As my notes suggest, change the default colors of the stacked areas so that the lower range is no fill or white and the actual standard deviation range is gray. That’s your gray background, yo!

Step 5, add the mean values. First, right-click on the graph, click on Select Data, and add your mean values as a new series. It’ll look like this:

You don’t want it to look like that, but don’t freak out. Just keep going.

Step 6, click on that new area representing your means so that it is highlighted. Then change the chart type and select a line.

It’ll look like this:

Whew! That’s more like it.

Step 8, format! Add an explanatory title and a legend-like subtitle to convey what standard deviation actually means.And there you have it. But wield this with care, okay? Standard deviation, while important to us datanerds, can elicit deer-in-the-headlight stares from many audiences.

## Nic Bookman says:

Subscribing to the blog!

## Kristen says:

Thanks for sharing, I am subscribing now!

## Jen Peterson says:

Fantastic – thanks so much! Perfect timing too – we are just producing our final evaluation report.

## kirsty wright says:

Elegant and clear

## David N says:

Here is a link to a trend chart that shows CIs (confidence intervals) for each segment of the data. Very similar in principle to showing SD (obviously).

https://twitter.com/Biff_Bruise/status/446633864908136448

I did this one back in 2011… look familiar? 🙂

## Angie Ficek says:

this is great, stephanie! i hadn’t thought of using an area graph to do this, especially for data over time. i’ve been messing around with line graphs / adding hi-low lines to show standard deviations. will try the area graph next time!

## Stephanie Evergreen says:

Can you post a link to a pic of your method? The more, the merrier.

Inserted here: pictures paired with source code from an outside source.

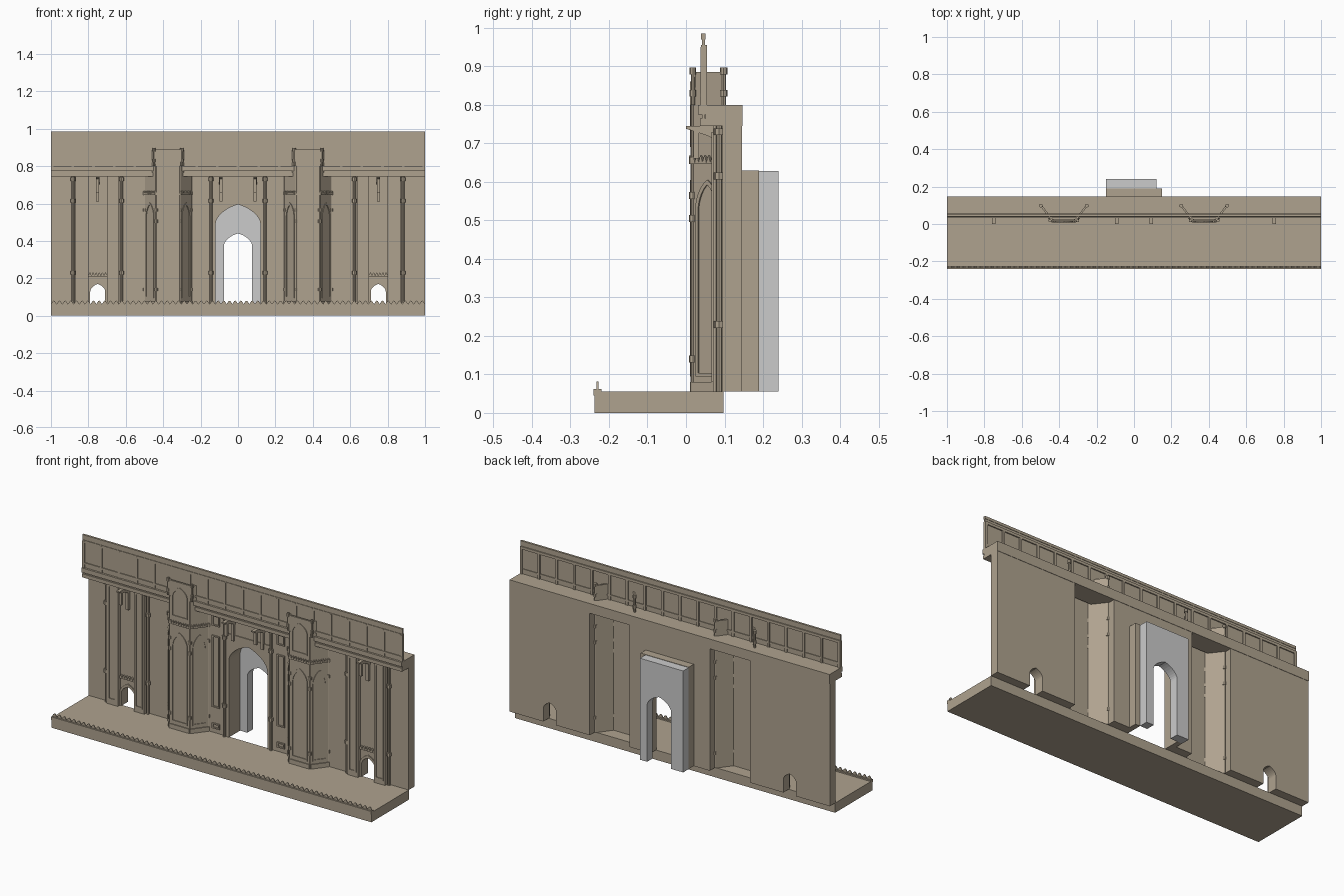
import bpy, bmesh, math
from mathutils import Matrix, Vector

if "Cube" in bpy.data.objects:
    bpy.data.objects.remove(bpy.data.objects["Cube"])

STONE = bpy.data.materials.new("sandstone")
STONE.diffuse_color = (0.43, 0.365, 0.275, 1)
STONE.use_nodes = True
STONE.node_tree.nodes["Principled BSDF"].inputs["Base Color"].default_value = STONE.diffuse_color


def add(name, mesh, mat=STONE):
    ob = bpy.data.objects.new(name, mesh)
    bpy.context.collection.objects.link(ob)
    if mat:
        mesh.materials.clear()
        mesh.materials.append(mat)
    return ob


def box(name, x0, x1, y0, y1, z0, z1):
    bm = bmesh.new()
    bmesh.ops.create_cube(bm, size=1)
    for v in bm.verts:
        v.co = ((x0 + x1) / 2 + v.co.x * (x1 - x0), (y0 + y1) / 2 + v.co.y * (y1 - y0),
                (z0 + z1) / 2 + v.co.z * (z1 - z0))
    me = bpy.data.meshes.new(name)
    bm.to_mesh(me)
    return add(name, me)


def face_frame(origin, along):
    """Matrix of an upright face: local x along it, y up, z outward."""
    x, y = Vector(along).normalized(), Vector((0, 0, 1))
    m = Matrix((x, y, x.cross(y))).transposed().to_4x4()
    m.translation = origin
    return m


def plate(name, outlines, depth, frame, mat=STONE):
    """Filled 2D outlines (later ones cut holes), extruded and stood upright."""
    cu = bpy.data.curves.new(name, 'CURVE')
    cu.dimensions, cu.fill_mode, cu.extrude = '2D', 'BOTH', depth / 2
    for pts in outlines:
        sp = cu.splines.new('POLY')
        sp.points.add(len(pts) - 1)
        sp.use_cyclic_u, sp.use_smooth = True, False
        for p, (a, b) in zip(sp.points, pts):
            p.co = (a, b, 0, 1)
    tmp = bpy.data.objects.new(name, cu)
    me = bpy.data.meshes.new_from_object(tmp)
    bpy.data.objects.remove(tmp)
    me.transform(frame)
    return add(name, me, mat)


def slab(name, outlines, y0, y1, mat=STONE):
    return plate(name, outlines, y1 - y0, face_frame((0, (y0 + y1) / 2, 0), (1, 0, 0)), mat)


def rect(x0, x1, z0, z1):
    return [(x0, z0), (x0, z1), (x1, z1), (x1, z0)]


def arch(cx, w, z0, spring, apex, n=8):
    pts = [(cx - w, z0)]
    for i in range(-n, n + 1):
        t = math.sin(i / n * math.pi / 2)
        rise = 0.7 * math.sqrt(max(0, 1 - t * t)) + 0.3 * (1 - abs(t))
        pts.append((cx + w * t, spring + (apex - spring) * rise))
    return pts + [(cx + w, z0)]


def teeth(x0, x1, z0, z1, n):
    step, pts = (x1 - x0) / n, [(x0, z0 - 0.004)]
    for i in range(n):
        a = x0 + i * step
        pts += [(a, z0), (a + step * 0.3, z1 - 0.004), (a + step * 0.5, z1),
                (a + step * 0.7, z1 - 0.004)]
    return pts + [(x1, z0), (x1, z0 - 0.004)]


def column(name, x, y, z0, z1, r, knobs):
    bm = bmesh.new()
    for a, b, rad in [(z0, z1, r)] + [(k - 0.009, k + 0.009, r * 1.7) for k in knobs]:
        bmesh.ops.create_cone(bm, cap_ends=True, segments=8, radius1=rad, radius2=rad, depth=b - a,
                              matrix=Matrix.Translation((x, y, (a + b) / 2)))
    me = bpy.data.meshes.new(name)
    bm.to_mesh(me)
    return add(name, me)


# Terrace and its toothed front edge
G = 0.055
box("terrace", -1, 1, -0.238, 0.097, 0, G)
box("terrace_kerb", -1, 1, -0.24, -0.22, 0.045, 0.062)
slab("terrace_teeth", [teeth(-1, 1, 0.062, 0.081, 66)], -0.232, -0.227)

# Central bay with the great arch, and the portal behind it
door = arch(0, 0.12, G, 0.49, 0.595)
slab("central_wall", [[(-0.25, G), (-0.25, 0.745), (0.25, 0.745), (0.25, G)] + door[::-1]], 0.095, 0.145)
slab("portal_block", [[(-0.15, G), (-0.15, 0.63), (0.15, 0.63), (0.15, G)] + door[::-1]], 0.145, 0.19)
slab("portal_back", [[(-0.15, G), (-0.15, 0.628), (0.12, 0.628), (0.12, G)]
                     + arch(0, 0.075, G, 0.375, 0.44)[::-1]], 0.19, 0.24, None)
slab("arch_frame", [[(-0.14, G), (-0.14, 0.64), (0.14, 0.64), (0.14, G)] + door[::-1]], 0.09, 0.095)

# Roof beam and parapet
box("roof_slab", -1, 1, 0.05, 0.147, 0.745, 0.8)
box("parapet_panel", -1, 1, 0.042, 0.049, 0.745, 0.985)
box("parapet_base", -1, 1, 0.036, 0.055, 0.745, 0.765)
box("parapet_moulding", -1, 1, 0.031, 0.055, 0.775, 0.80)
box("parapet_string", -1, 1, 0.037, 0.053, 0.82, 0.83)
box("parapet_top_rail", -1, 1, 0.039, 0.055, 0.94, 0.955)
box("parapet_coping", -1, 1, 0.039, 0.051, 0.97, 0.985)
for i in range(19):
    x = -0.993 + i * 1.986 / 18
    box("parapet_rib", x - 0.007, x + 0.007, 0.038, 0.055, 0.8, 0.95)


def bracket(x):
    # Projecting arm with a drop and a tail against the wall
    side = [(0.0, 0.738), (0.0, 0.745), (0.097, 0.745), (0.097, 0.70), (0.055, 0.72)]
    plate("bracket_arm", [side], 0.02, face_frame((x, 0, 0), (0, 1, 0)))
    box("bracket_drop", x - 0.008, x + 0.008, 0.02, 0.034, 0.66, 0.735)
    box("bracket_tail", x - 0.008, x + 0.008, 0.08, 0.097, 0.61, 0.745)


for s in (-1, 1):
    # Outer bay with small arched gate
    gate = arch(0.75 * s, 0.04, G, 0.13, 0.17)
    a, b = sorted((0.5 * s, s))
    slab("outer_wall", [[(a, G), (a, 0.745), (b, 0.745), (b, G)] + gate[::-1]], 0.095, 0.145)
    slab("gate_surround", [arch(0.75 * s, 0.05, G, 0.135, 0.185) + gate[::-1]], 0.089, 0.095)
    slab("gate_teeth", [teeth(0.75 * s - 0.05, 0.75 * s + 0.05, 0.215, 0.232, 6)], 0.083, 0.096)
    for p0, p1 in ((0.80, 0.87), (0.635, 0.70)):
        a, b = sorted((p0 * s, p1 * s))
        box("pilaster", a, b, 0.07, 0.097, G, 0.745)
        slab("pilaster_trim", [rect(a + 0.01, b - 0.01, 0.08, 0.73),
                               rect(a + 0.017, b - 0.017, 0.09, 0.72)], 0.066, 0.07)
    for x in (0.883, 0.622, 0.145):
        column("wall_column", x * s, 0.086, G, 0.745, 0.008, (0.73, 0.615, 0.23))
    bracket(0.75 * s)
    bracket(0.092 * s)

    # Framed panels beside the great arch
    for z0, z1 in ((0.08, 0.11), (0.2, 0.605), (0.66, 0.72)):
        c = 0.203 * s
        slab("panel_frame", [rect(c - 0.023, c + 0.023, z0, z1),
                             rect(c - 0.016, c + 0.016, z0 + 0.007, z1 - 0.007)], 0.088, 0.095)

    # Hollow half-octagon tower, open at the back
    cx = 0.375 * s
    front = face_frame((cx, 0.02, 0), (1, 0, 0))
    flare = [(-0.062, G), (-0.062, 0.745), (-0.066, 0.80), (-0.075, 0.875), (-0.078, 0.888),
             (0.078, 0.888), (0.075, 0.875), (0.066, 0.80), (0.062, 0.745), (0.062, G)]
    plate("tower_front", [flare], 0.01, front)
    faces = [("front", front, 0.062)]
    for d in (-1, 1):
        inner, outer = Vector((cx + 0.062 * d, 0.02, 0)), Vector((cx + 0.123 * d, 0.1, 0))
        f = face_frame((inner + outer) / 2, (outer - inner) * d)
        faces.append(("side", f, (outer - inner).length / 2))
        plate("tower_side", [rect(-faces[-1][2], faces[-1][2], G, 0.885)], 0.01, f)
        column("tower_corner_column", inner.x, 0.018, G, 0.8, 0.006, (0.655, 0.565, 0.505, 0.14))
        column("tower_top_column", cx + 0.074 * d, 0.018, 0.8, 0.895, 0.005, (0.888, 0.83))
        column("tower_edge_column", outer.x, 0.098, G, 0.895, 0.006, (0.888, 0.83, 0.655, 0.565, 0.14))
    for kind, f, h in faces:
        off = f @ Matrix.Translation((0, 0, 0.006))
        w = h - 0.012
        plate("tower_arch_" + kind, [arch(0, w, 0.095, 0.53, 0.605),
                                     arch(0, w - 0.009, 0.104, 0.525, 0.592)], 0.006, off)
        plate("tower_band_" + kind, [teeth(-h, h, 0.65, 0.668, 8)], 0.012, off)
        plate("tower_plinth_" + kind, [rect(-h, h, G, 0.08)], 0.008, off)
    plate("tower_upper_arch", [arch(0, 0.048, 0.69, 0.81, 0.86), arch(0, 0.041, 0.697, 0.806, 0.85)],
          0.006, front @ Matrix.Translation((0, 0, 0.006)))
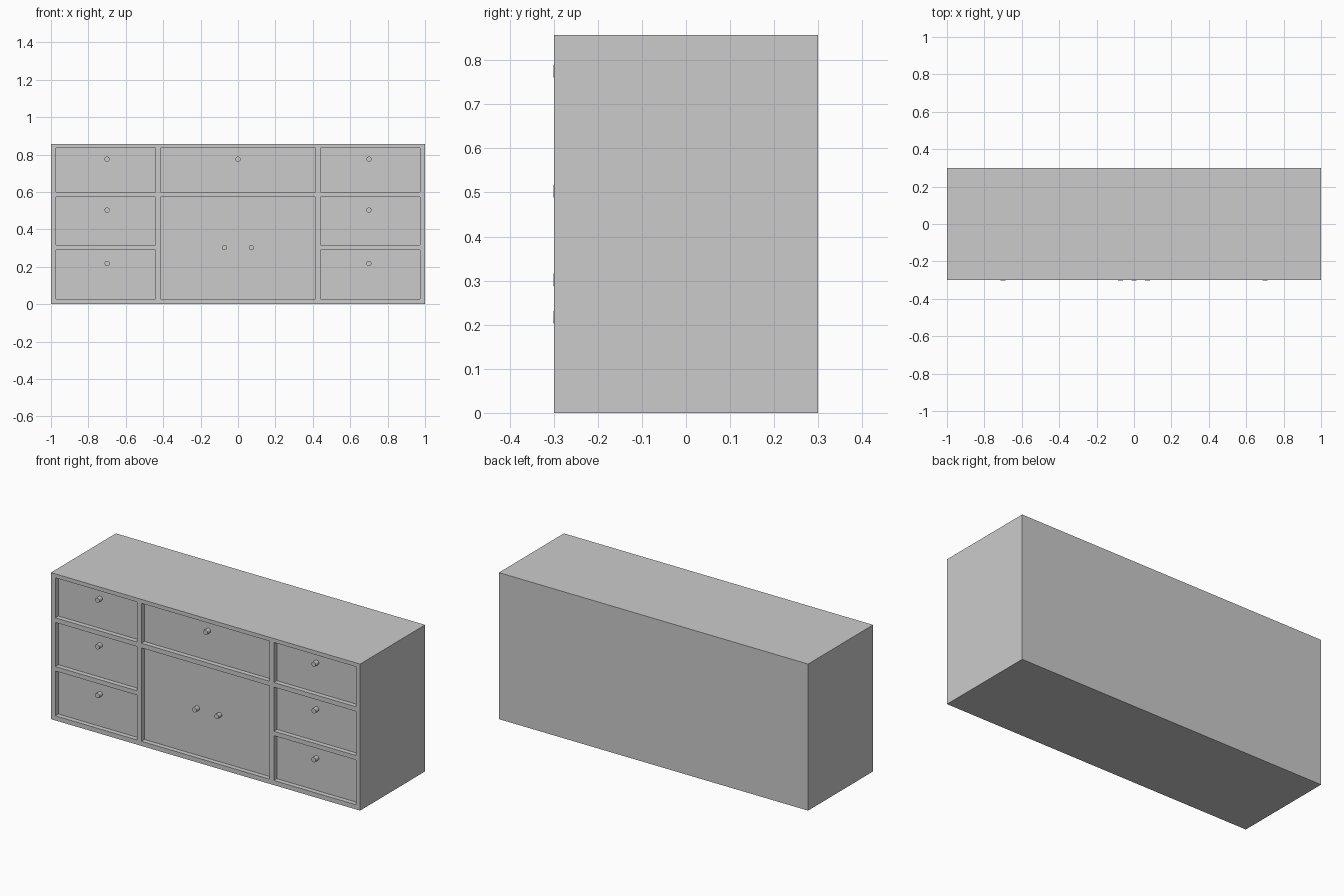
import bpy, bmesh, math
from mathutils import Matrix, Vector

if "Cube" in bpy.data.objects:
    bpy.data.objects.remove(bpy.data.objects["Cube"])

W, D, H = 2.0, 0.6, 0.857
FRONT = -D / 2
RECESS = 0.028      # how far the drawer fronts sit back
THICK = 0.02        # drawer front thickness


def add_box(bm, x0, x1, y0, y1, z0, z1):
    size = Vector((x1 - x0, y1 - y0, z1 - z0))
    mid = Vector((x0 + x1, y0 + y1, z0 + z1)) / 2
    bmesh.ops.create_cube(bm, size=1, matrix=Matrix.Translation(mid) @ Matrix.Diagonal((*size, 1)))


def make_object(name, bm):
    mesh = bpy.data.meshes.new(name)
    bm.to_mesh(mesh)
    bm.free()
    obj = bpy.data.objects.new(name, mesh)
    bpy.context.collection.objects.link(obj)
    return obj


def make_box(name, *bounds):
    bm = bmesh.new()
    add_box(bm, *bounds)
    return make_object(name, bm)


def make_knob(name, x, z, radius=0.014):
    # short round peg from the drawer front to just past the frame
    back, tip = FRONT + RECESS + 0.005, FRONT - 0.001
    bm = bmesh.new()
    bmesh.ops.create_cone(
        bm, cap_ends=True, segments=16, radius1=radius, radius2=radius, depth=back - tip,
        matrix=Matrix.Translation((x, (back + tip) / 2, z)) @ Matrix.Rotation(math.pi / 2, 4, 'X'))
    obj = make_object(name, bm)
    bpy.ops.object.select_all(action='DESELECT')
    obj.select_set(True)
    bpy.context.view_layer.objects.active = obj
    bpy.ops.object.shade_smooth_by_angle(angle=math.radians(35))


# openings: name, x0, x1, z0, z1, knob positions
rows = [("top", 0.600, 0.834, 0.775), ("middle", 0.315, 0.573, 0.503), ("bottom", 0.027, 0.289, 0.217)]
openings = []
for row, z0, z1, kz in rows:
    openings.append((f"left_{row}_drawer", -0.972, -0.442, z0, z1, [(-0.70, kz)]))
    openings.append((f"right_{row}_drawer", 0.442, 0.972, z0, z1, [(0.70, kz)]))
openings.append(("centre_drawer", -0.415, 0.415, 0.600, 0.834, [(0, 0.775)]))
openings.append(("centre_door", -0.415, 0.415, 0.027, 0.573, [(-0.072, 0.302), (0.072, 0.302)]))

# carcass with the openings cut into its front
carcass = make_box("carcass", -W / 2, W / 2, FRONT, D / 2, 0, H)
bm = bmesh.new()
for _, x0, x1, z0, z1, _k in openings:
    add_box(bm, x0, x1, FRONT - 0.1, FRONT + RECESS + THICK, z0, z1)
cutter = make_object("opening_cutter", bm)
cutter.hide_render = True

cut = carcass.modifiers.new("openings", 'BOOLEAN')
cut.operation = 'DIFFERENCE'
cut.solver = 'EXACT'
cut.object = cutter
bpy.context.view_layer.objects.active = carcass
bpy.ops.object.modifier_apply(modifier=cut.name)
bpy.data.objects.remove(cutter)

# recessed drawer and door fronts with their knobs
for name, x0, x1, z0, z1, knobs in openings:
    make_box(f"{name}_front", x0, x1, FRONT + RECESS, FRONT + RECESS + THICK, z0, z1)
    for i, (kx, kz) in enumerate(knobs, 1):
        make_knob(f"{name}_knob_{i}", kx, kz)
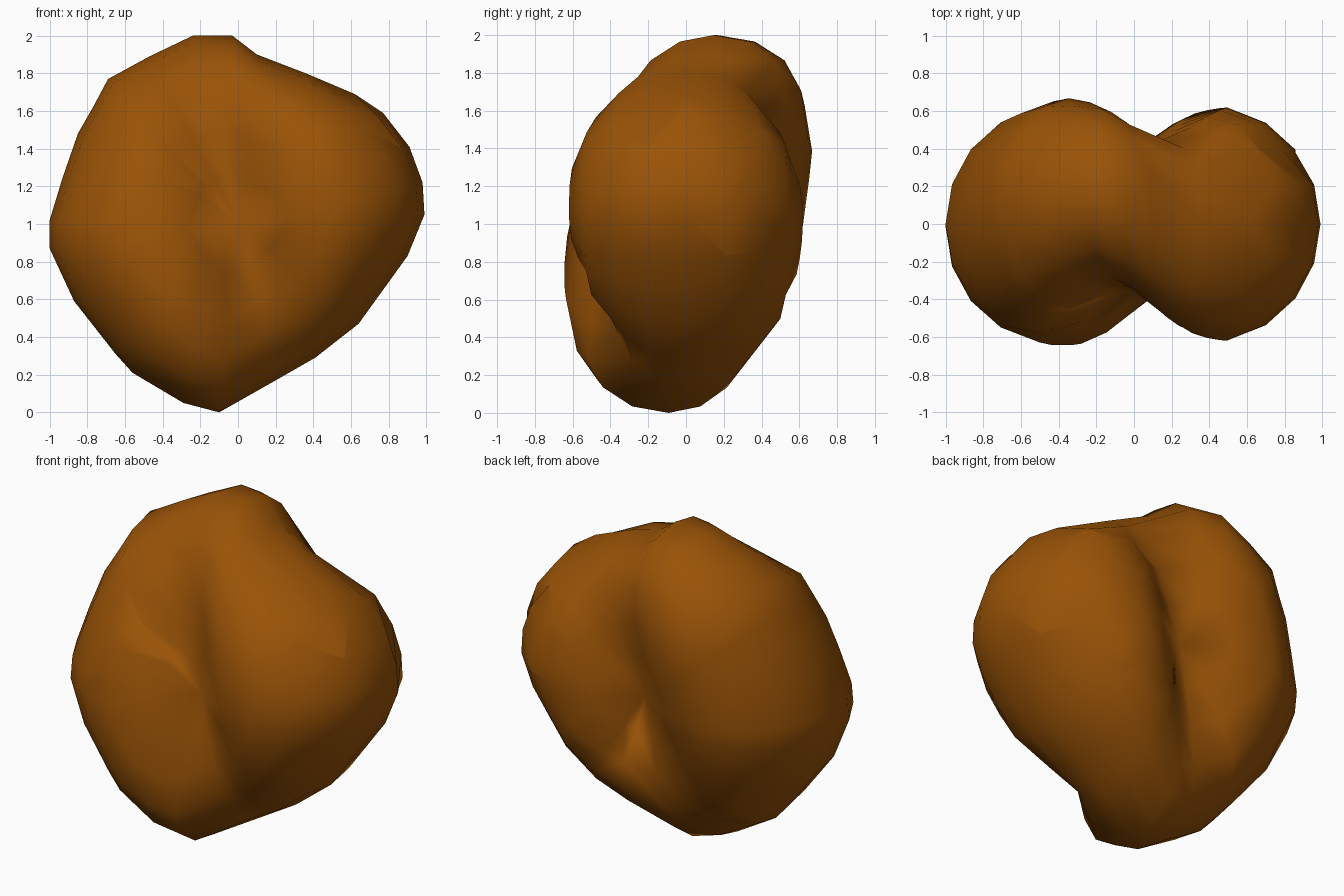
import bpy, bmesh, math
from mathutils import Matrix

default = bpy.data.objects.get("Cube")
if default:
    bpy.data.objects.remove(default)

# Brown shell material
shell = bpy.data.materials.new("warm brown")
shell.use_nodes = True
colour = (0.32, 0.086, 0.002, 1)
shell.diffuse_color = colour
shell.node_tree.nodes["Principled BSDF"].inputs["Base Color"].default_value = colour

# Outline of the body in x and z about its centre, counter-clockwise from +x
OUTLINE = ((.99, .05), (.98, .22), (.91, .41), (.77, .59), (.62, .69), (.36, .8),
           (.1, .9), (-.03, 1), (-.24, 1), (-.47, .89), (-.69, .77), (-.77, .62),
           (-.85, .48), (-.93, .25), (-1, .02), (-1, -.13), (-.87, -.41),
           (-.65, -.69), (-.56, -.79), (-.29, -.95), (-.1, -1), (.2, -.83),
           (.41, -.71), (.64, -.53), (.77, -.35), (.9, -.17))
SEGMENTS = len(OUTLINE)


def rim_shift(x, z):
    """Tall lobe leans back at the top; the small lobe stays upright."""
    tall = 0.5 - 0.5 * math.tanh((x - 0.2) / 0.25)
    return (0.135 + 0.035 * z) * z * tall


def half_depth(x, z, side):
    """Half thickness, pinched by a slanting groove on the front and back."""
    groove = side * 0.25 * z
    pinch = (0.30 - 0.02 * side) * (1 - 0.35 * z * z)
    return 0.675 - pinch * math.exp(-((x - groove) / 0.27) ** 2)


# Two-lobed body: a sphere with its rim on the outline
bm = bmesh.new()
bmesh.ops.create_uvsphere(bm, u_segments=SEGMENTS, v_segments=12, radius=1,
                          matrix=Matrix.Rotation(math.pi / 2, 4, "X"))
for v in bm.verts:
    s = min(math.hypot(v.co.x, v.co.z), 1)
    step = round(math.atan2(v.co.z, v.co.x) / math.tau * SEGMENTS)
    px, pz = OUTLINE[step % SEGMENTS]
    x, z = px * s, pz * s
    side = math.copysign(1, v.co.y)
    bulge = math.sqrt(1 - s ** 2.9)
    v.co = (x, side * bulge * half_depth(x, z, side) + rim_shift(x, z), z + 1)
for f in bm.faces:
    f.smooth = True
bmesh.ops.recalc_face_normals(bm, faces=bm.faces[:])

mesh = bpy.data.meshes.new("two_lobed_body")
bm.to_mesh(mesh)
bm.free()
mesh.materials.append(shell)
body = bpy.data.objects.new("two_lobed_body", mesh)
bpy.context.collection.objects.link(body)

## Amy Elizabeth says:

This is great – but a line chart doesn’t fit my data! Do you have a suggestion for how to add standard deviation to a bar chart using Excel? Thank you!

## Stephanie Evergreen says:

I think you could use a similar method if you really wanted. You’d probably need to put the standard deviation bars on a secondary axis. Try and let me know!